:: Input records

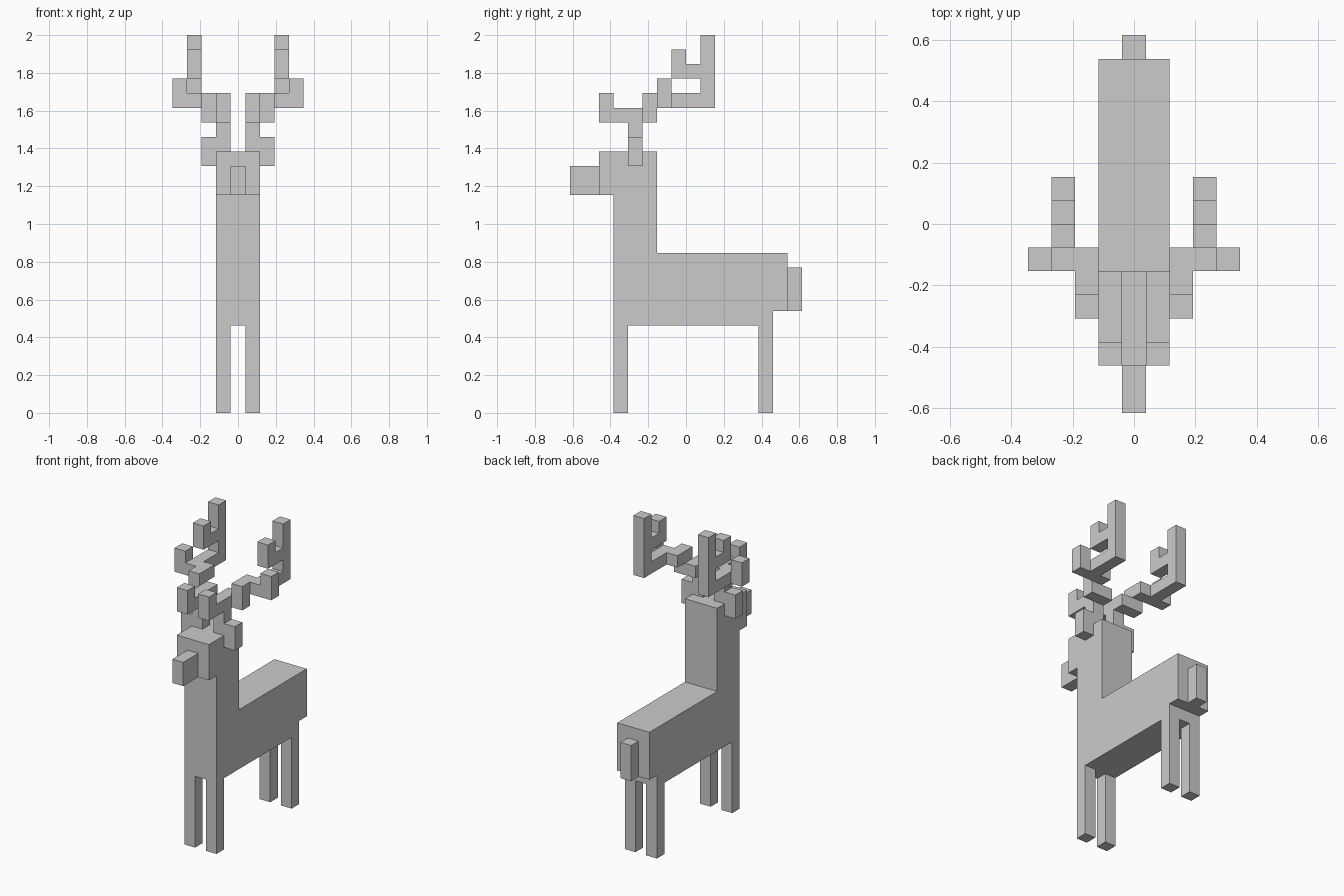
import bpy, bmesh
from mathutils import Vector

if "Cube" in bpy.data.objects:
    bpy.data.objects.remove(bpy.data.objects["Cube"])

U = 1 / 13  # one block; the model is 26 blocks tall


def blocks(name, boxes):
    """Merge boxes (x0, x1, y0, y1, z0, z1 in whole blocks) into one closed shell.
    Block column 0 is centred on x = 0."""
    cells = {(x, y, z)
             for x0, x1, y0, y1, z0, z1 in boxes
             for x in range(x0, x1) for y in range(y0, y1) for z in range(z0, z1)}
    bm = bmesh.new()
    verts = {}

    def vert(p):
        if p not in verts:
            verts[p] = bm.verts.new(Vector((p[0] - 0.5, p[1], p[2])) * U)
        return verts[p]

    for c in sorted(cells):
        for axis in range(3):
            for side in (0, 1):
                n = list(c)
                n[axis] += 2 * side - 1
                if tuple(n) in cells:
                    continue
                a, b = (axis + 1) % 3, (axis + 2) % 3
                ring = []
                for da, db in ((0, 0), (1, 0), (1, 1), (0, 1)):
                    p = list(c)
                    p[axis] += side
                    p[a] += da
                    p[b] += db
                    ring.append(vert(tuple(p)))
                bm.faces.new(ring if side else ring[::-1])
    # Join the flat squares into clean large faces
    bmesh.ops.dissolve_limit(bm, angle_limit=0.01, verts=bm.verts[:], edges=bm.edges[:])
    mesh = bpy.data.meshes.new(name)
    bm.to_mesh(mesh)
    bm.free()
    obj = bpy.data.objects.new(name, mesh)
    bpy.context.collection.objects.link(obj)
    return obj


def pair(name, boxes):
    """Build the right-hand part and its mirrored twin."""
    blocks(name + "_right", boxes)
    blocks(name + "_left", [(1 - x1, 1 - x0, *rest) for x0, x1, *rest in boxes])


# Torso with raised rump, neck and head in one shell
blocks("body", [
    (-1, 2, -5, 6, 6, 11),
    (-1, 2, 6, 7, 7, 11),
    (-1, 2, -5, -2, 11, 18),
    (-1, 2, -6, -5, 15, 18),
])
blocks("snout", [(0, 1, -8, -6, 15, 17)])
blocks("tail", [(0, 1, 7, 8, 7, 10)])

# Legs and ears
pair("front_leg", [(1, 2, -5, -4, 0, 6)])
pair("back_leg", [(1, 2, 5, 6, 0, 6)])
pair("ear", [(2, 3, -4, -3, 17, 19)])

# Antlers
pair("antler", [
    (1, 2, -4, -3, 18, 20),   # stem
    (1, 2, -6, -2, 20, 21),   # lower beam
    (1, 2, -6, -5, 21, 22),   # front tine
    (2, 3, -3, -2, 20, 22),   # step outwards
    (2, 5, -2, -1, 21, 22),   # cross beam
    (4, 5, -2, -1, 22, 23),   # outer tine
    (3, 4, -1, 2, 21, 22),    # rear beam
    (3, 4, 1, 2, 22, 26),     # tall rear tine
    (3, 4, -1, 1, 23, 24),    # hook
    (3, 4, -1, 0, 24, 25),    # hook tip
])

::::

## Exercise prompt:
Restate the records above word for word, without the pictures.

## Result:
import bpy, bmesh
from mathutils import Vector

if "Cube" in bpy.data.objects:
    bpy.data.objects.remove(bpy.data.objects["Cube"])

U = 1 / 13  # one block; the model is 26 blocks tall


def blocks(name, boxes):
    """Merge boxes (x0, x1, y0, y1, z0, z1 in whole blocks) into one closed shell.
    Block column 0 is centred on x = 0."""
    cells = {(x, y, z)
             for x0, x1, y0, y1, z0, z1 in boxes
             for x in range(x0, x1) for y in range(y0, y1) for z in range(z0, z1)}
    bm = bmesh.new()
    verts = {}

    def vert(p):
        if p not in verts:
            verts[p] = bm.verts.new(Vector((p[0] - 0.5, p[1], p[2])) * U)
        return verts[p]

    for c in sorted(cells):
        for axis in range(3):
            for side in (0, 1):
                n = list(c)
                n[axis] += 2 * side - 1
                if tuple(n) in cells:
                    continue
                a, b = (axis + 1) % 3, (axis + 2) % 3
                ring = []
                for da, db in ((0, 0), (1, 0), (1, 1), (0, 1)):
                    p = list(c)
                    p[axis] += side
                    p[a] += da
                    p[b] += db
                    ring.append(vert(tuple(p)))
                bm.faces.new(ring if side else ring[::-1])
    # Join the flat squares into clean large faces
    bmesh.ops.dissolve_limit(bm, angle_limit=0.01, verts=bm.verts[:], edges=bm.edges[:])
    mesh = bpy.data.meshes.new(name)
    bm.to_mesh(mesh)
    bm.free()
    obj = bpy.data.objects.new(name, mesh)
    bpy.context.collection.objects.link(obj)
    return obj


def pair(name, boxes):
    """Build the right-hand part and its mirrored twin."""
    blocks(name + "_right", boxes)
    blocks(name + "_left", [(1 - x1, 1 - x0, *rest) for x0, x1, *rest in boxes])


# Torso with raised rump, neck and head in one shell
blocks("body", [
    (-1, 2, -5, 6, 6, 11),
    (-1, 2, 6, 7, 7, 11),
    (-1, 2, -5, -2, 11, 18),
    (-1, 2, -6, -5, 15, 18),
])
blocks("snout", [(0, 1, -8, -6, 15, 17)])
blocks("tail", [(0, 1, 7, 8, 7, 10)])

# Legs and ears
pair("front_leg", [(1, 2, -5, -4, 0, 6)])
pair("back_leg", [(1, 2, 5, 6, 0, 6)])
pair("ear", [(2, 3, -4, -3, 17, 19)])

# Antlers
pair("antler", [
    (1, 2, -4, -3, 18, 20),   # stem
    (1, 2, -6, -2, 20, 21),   # lower beam
    (1, 2, -6, -5, 21, 22),   # front tine
    (2, 3, -3, -2, 20, 22),   # step outwards
    (2, 5, -2, -1, 21, 22),   # cross beam
    (4, 5, -2, -1, 22, 23),   # outer tine
    (3, 4, -1, 2, 21, 22),    # rear beam
    (3, 4, 1, 2, 22, 26),     # tall rear tine
    (3, 4, -1, 1, 23, 24),    # hook
    (3, 4, -1, 0, 24, 25),    # hook tip
])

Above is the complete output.